| Activity |
Set down the listing exactly as given, minus images.

| Records for the exercise |
___
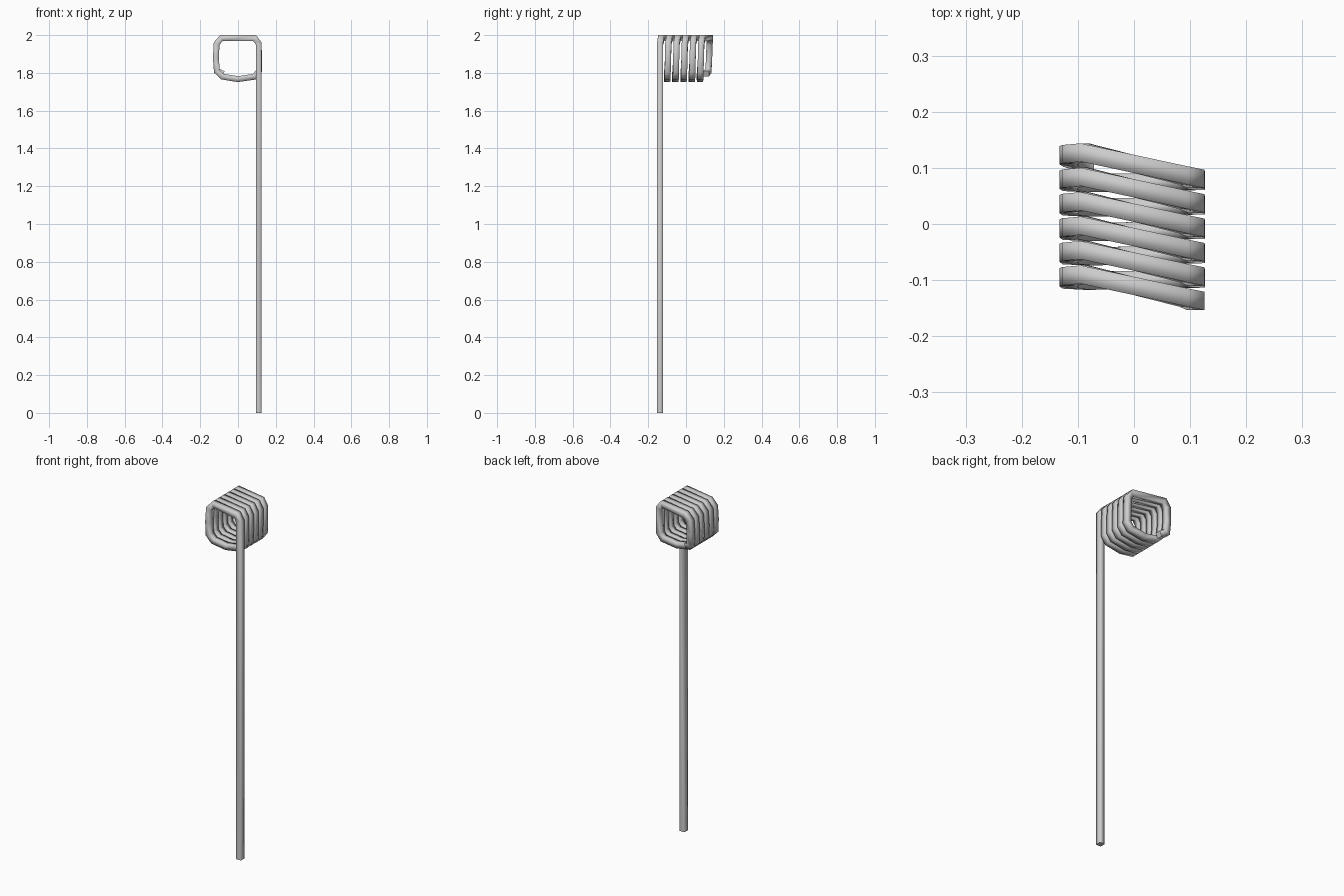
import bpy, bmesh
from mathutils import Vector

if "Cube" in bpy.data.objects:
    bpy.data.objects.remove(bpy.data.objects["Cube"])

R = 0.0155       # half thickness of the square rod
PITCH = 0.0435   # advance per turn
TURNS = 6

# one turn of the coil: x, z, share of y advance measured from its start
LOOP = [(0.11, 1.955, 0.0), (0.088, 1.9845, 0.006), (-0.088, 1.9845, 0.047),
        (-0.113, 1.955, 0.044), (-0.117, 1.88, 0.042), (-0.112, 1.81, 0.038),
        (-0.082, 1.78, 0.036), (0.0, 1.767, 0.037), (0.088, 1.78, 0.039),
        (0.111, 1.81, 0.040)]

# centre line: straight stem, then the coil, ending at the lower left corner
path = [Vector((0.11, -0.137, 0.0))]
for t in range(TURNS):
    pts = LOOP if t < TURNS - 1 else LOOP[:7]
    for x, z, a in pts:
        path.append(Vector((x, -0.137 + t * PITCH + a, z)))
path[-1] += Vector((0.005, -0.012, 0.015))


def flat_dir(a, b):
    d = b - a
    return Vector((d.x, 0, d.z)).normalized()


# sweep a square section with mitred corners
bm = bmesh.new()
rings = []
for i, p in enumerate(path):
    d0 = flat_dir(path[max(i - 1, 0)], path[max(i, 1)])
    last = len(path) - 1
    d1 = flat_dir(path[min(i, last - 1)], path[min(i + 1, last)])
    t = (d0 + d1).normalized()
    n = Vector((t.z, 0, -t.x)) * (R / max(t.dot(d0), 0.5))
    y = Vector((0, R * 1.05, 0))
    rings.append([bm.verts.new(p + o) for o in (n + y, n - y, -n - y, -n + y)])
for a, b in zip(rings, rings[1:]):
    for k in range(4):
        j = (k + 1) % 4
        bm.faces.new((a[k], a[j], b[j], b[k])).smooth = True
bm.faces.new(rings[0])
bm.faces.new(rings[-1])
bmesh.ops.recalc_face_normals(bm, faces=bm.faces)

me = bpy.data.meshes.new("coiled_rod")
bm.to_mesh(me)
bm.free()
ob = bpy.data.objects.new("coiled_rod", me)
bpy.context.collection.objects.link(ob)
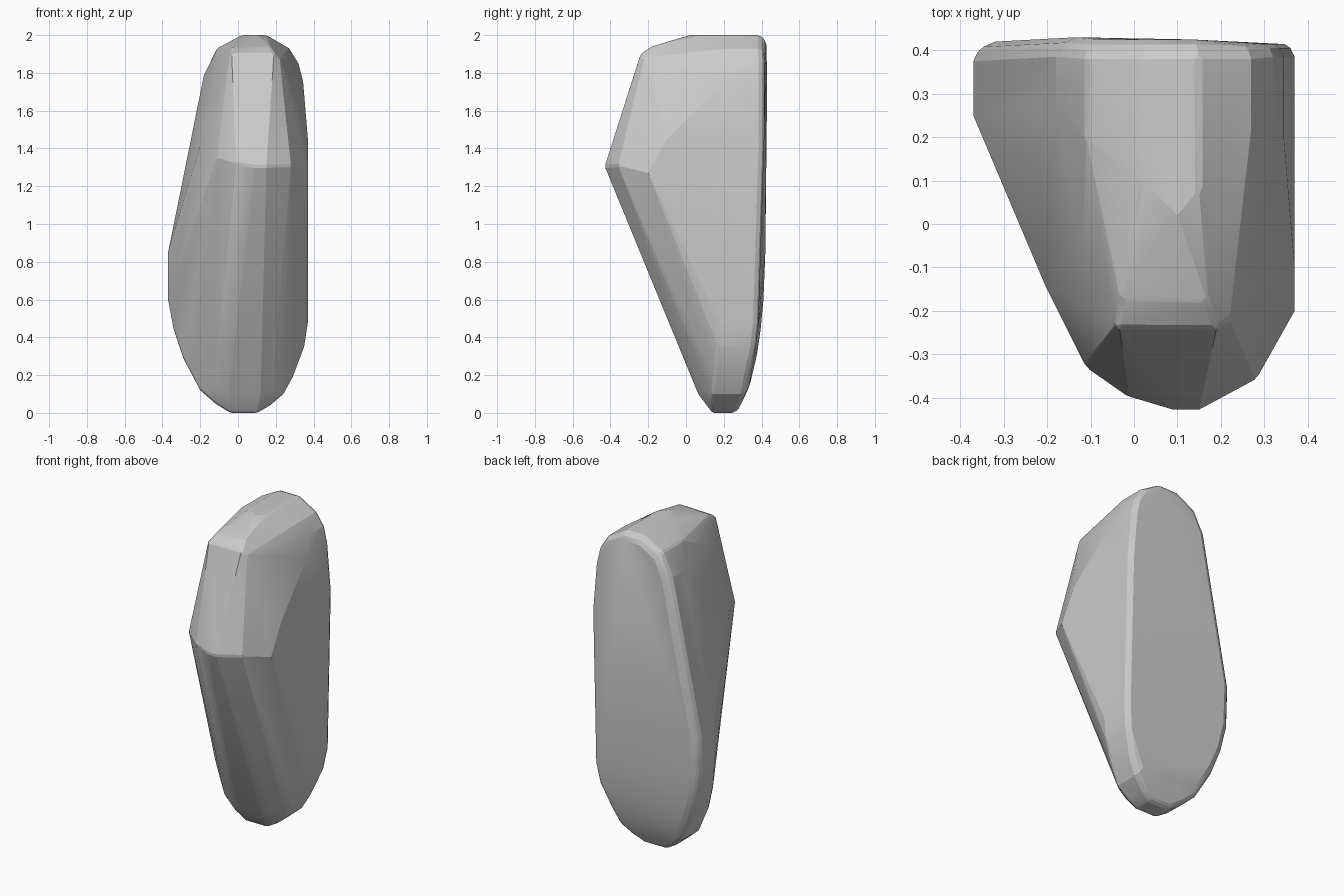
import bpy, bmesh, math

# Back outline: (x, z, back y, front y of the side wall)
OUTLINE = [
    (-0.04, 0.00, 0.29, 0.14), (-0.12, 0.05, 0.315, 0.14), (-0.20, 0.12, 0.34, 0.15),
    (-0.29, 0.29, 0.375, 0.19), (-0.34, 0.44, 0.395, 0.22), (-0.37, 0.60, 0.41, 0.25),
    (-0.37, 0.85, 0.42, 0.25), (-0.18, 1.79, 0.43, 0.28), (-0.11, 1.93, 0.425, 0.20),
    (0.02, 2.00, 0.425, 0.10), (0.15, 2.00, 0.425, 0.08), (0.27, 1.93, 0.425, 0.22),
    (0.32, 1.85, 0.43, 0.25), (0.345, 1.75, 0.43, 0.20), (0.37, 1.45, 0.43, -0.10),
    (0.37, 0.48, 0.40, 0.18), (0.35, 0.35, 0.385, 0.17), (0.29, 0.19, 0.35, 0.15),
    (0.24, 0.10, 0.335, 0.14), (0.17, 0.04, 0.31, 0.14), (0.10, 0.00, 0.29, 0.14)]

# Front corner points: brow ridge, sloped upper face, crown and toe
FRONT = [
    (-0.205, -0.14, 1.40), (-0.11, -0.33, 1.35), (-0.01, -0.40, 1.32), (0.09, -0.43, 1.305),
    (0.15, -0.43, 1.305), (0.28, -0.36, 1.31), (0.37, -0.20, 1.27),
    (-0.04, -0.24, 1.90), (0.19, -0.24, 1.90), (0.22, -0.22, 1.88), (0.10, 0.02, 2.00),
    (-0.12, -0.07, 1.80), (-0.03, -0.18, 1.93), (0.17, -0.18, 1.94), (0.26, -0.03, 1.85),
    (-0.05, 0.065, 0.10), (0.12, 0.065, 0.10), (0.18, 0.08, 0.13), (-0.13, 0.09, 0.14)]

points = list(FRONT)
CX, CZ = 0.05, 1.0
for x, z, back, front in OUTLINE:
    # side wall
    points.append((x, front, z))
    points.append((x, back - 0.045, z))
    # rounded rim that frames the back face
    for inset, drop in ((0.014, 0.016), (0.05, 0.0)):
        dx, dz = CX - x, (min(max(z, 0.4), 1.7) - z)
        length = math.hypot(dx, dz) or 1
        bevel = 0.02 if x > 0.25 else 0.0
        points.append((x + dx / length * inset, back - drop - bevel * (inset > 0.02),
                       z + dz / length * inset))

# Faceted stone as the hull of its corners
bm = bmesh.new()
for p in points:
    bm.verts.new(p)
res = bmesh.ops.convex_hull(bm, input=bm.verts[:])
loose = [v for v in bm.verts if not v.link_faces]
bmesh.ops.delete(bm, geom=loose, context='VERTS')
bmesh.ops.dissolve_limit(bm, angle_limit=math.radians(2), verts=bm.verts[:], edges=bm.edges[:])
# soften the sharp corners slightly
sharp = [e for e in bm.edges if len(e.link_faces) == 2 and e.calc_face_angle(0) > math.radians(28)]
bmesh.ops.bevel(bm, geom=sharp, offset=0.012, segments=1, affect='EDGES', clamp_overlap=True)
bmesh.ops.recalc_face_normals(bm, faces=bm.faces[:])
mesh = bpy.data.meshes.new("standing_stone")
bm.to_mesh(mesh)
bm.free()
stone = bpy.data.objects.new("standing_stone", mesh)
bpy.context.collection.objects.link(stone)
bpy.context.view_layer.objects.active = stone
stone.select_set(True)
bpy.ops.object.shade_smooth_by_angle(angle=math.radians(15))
___
| Output for this exercise |
import bpy, bmesh
from mathutils import Vector

if "Cube" in bpy.data.objects:
    bpy.data.objects.remove(bpy.data.objects["Cube"])

R = 0.0155       # half thickness of the square rod
PITCH = 0.0435   # advance per turn
TURNS = 6

# one turn of the coil: x, z, share of y advance measured from its start
LOOP = [(0.11, 1.955, 0.0), (0.088, 1.9845, 0.006), (-0.088, 1.9845, 0.047),
        (-0.113, 1.955, 0.044), (-0.117, 1.88, 0.042), (-0.112, 1.81, 0.038),
        (-0.082, 1.78, 0.036), (0.0, 1.767, 0.037), (0.088, 1.78, 0.039),
        (0.111, 1.81, 0.040)]

# centre line: straight stem, then the coil, ending at the lower left corner
path = [Vector((0.11, -0.137, 0.0))]
for t in range(TURNS):
    pts = LOOP if t < TURNS - 1 else LOOP[:7]
    for x, z, a in pts:
        path.append(Vector((x, -0.137 + t * PITCH + a, z)))
path[-1] += Vector((0.005, -0.012, 0.015))


def flat_dir(a, b):
    d = b - a
    return Vector((d.x, 0, d.z)).normalized()


# sweep a square section with mitred corners
bm = bmesh.new()
rings = []
for i, p in enumerate(path):
    d0 = flat_dir(path[max(i - 1, 0)], path[max(i, 1)])
    last = len(path) - 1
    d1 = flat_dir(path[min(i, last - 1)], path[min(i + 1, last)])
    t = (d0 + d1).normalized()
    n = Vector((t.z, 0, -t.x)) * (R / max(t.dot(d0), 0.5))
    y = Vector((0, R * 1.05, 0))
    rings.append([bm.verts.new(p + o) for o in (n + y, n - y, -n - y, -n + y)])
for a, b in zip(rings, rings[1:]):
    for k in range(4):
        j = (k + 1) % 4
        bm.faces.new((a[k], a[j], b[j], b[k])).smooth = True
bm.faces.new(rings[0])
bm.faces.new(rings[-1])
bmesh.ops.recalc_face_normals(bm, faces=bm.faces)

me = bpy.data.meshes.new("coiled_rod")
bm.to_mesh(me)
bm.free()
ob = bpy.data.objects.new("coiled_rod", me)
bpy.context.collection.objects.link(ob)
import bpy, bmesh, math

# Back outline: (x, z, back y, front y of the side wall)
OUTLINE = [
    (-0.04, 0.00, 0.29, 0.14), (-0.12, 0.05, 0.315, 0.14), (-0.20, 0.12, 0.34, 0.15),
    (-0.29, 0.29, 0.375, 0.19), (-0.34, 0.44, 0.395, 0.22), (-0.37, 0.60, 0.41, 0.25),
    (-0.37, 0.85, 0.42, 0.25), (-0.18, 1.79, 0.43, 0.28), (-0.11, 1.93, 0.425, 0.20),
    (0.02, 2.00, 0.425, 0.10), (0.15, 2.00, 0.425, 0.08), (0.27, 1.93, 0.425, 0.22),
    (0.32, 1.85, 0.43, 0.25), (0.345, 1.75, 0.43, 0.20), (0.37, 1.45, 0.43, -0.10),
    (0.37, 0.48, 0.40, 0.18), (0.35, 0.35, 0.385, 0.17), (0.29, 0.19, 0.35, 0.15),
    (0.24, 0.10, 0.335, 0.14), (0.17, 0.04, 0.31, 0.14), (0.10, 0.00, 0.29, 0.14)]

# Front corner points: brow ridge, sloped upper face, crown and toe
FRONT = [
    (-0.205, -0.14, 1.40), (-0.11, -0.33, 1.35), (-0.01, -0.40, 1.32), (0.09, -0.43, 1.305),
    (0.15, -0.43, 1.305), (0.28, -0.36, 1.31), (0.37, -0.20, 1.27),
    (-0.04, -0.24, 1.90), (0.19, -0.24, 1.90), (0.22, -0.22, 1.88), (0.10, 0.02, 2.00),
    (-0.12, -0.07, 1.80), (-0.03, -0.18, 1.93), (0.17, -0.18, 1.94), (0.26, -0.03, 1.85),
    (-0.05, 0.065, 0.10), (0.12, 0.065, 0.10), (0.18, 0.08, 0.13), (-0.13, 0.09, 0.14)]

points = list(FRONT)
CX, CZ = 0.05, 1.0
for x, z, back, front in OUTLINE:
    # side wall
    points.append((x, front, z))
    points.append((x, back - 0.045, z))
    # rounded rim that frames the back face
    for inset, drop in ((0.014, 0.016), (0.05, 0.0)):
        dx, dz = CX - x, (min(max(z, 0.4), 1.7) - z)
        length = math.hypot(dx, dz) or 1
        bevel = 0.02 if x > 0.25 else 0.0
        points.append((x + dx / length * inset, back - drop - bevel * (inset > 0.02),
                       z + dz / length * inset))

# Faceted stone as the hull of its corners
bm = bmesh.new()
for p in points:
    bm.verts.new(p)
res = bmesh.ops.convex_hull(bm, input=bm.verts[:])
loose = [v for v in bm.verts if not v.link_faces]
bmesh.ops.delete(bm, geom=loose, context='VERTS')
bmesh.ops.dissolve_limit(bm, angle_limit=math.radians(2), verts=bm.verts[:], edges=bm.edges[:])
# soften the sharp corners slightly
sharp = [e for e in bm.edges if len(e.link_faces) == 2 and e.calc_face_angle(0) > math.radians(28)]
bmesh.ops.bevel(bm, geom=sharp, offset=0.012, segments=1, affect='EDGES', clamp_overlap=True)
bmesh.ops.recalc_face_normals(bm, faces=bm.faces[:])
mesh = bpy.data.meshes.new("standing_stone")
bm.to_mesh(mesh)
bm.free()
stone = bpy.data.objects.new("standing_stone", mesh)
bpy.context.collection.objects.link(stone)
bpy.context.view_layer.objects.active = stone
stone.select_set(True)
bpy.ops.object.shade_smooth_by_angle(angle=math.radians(15))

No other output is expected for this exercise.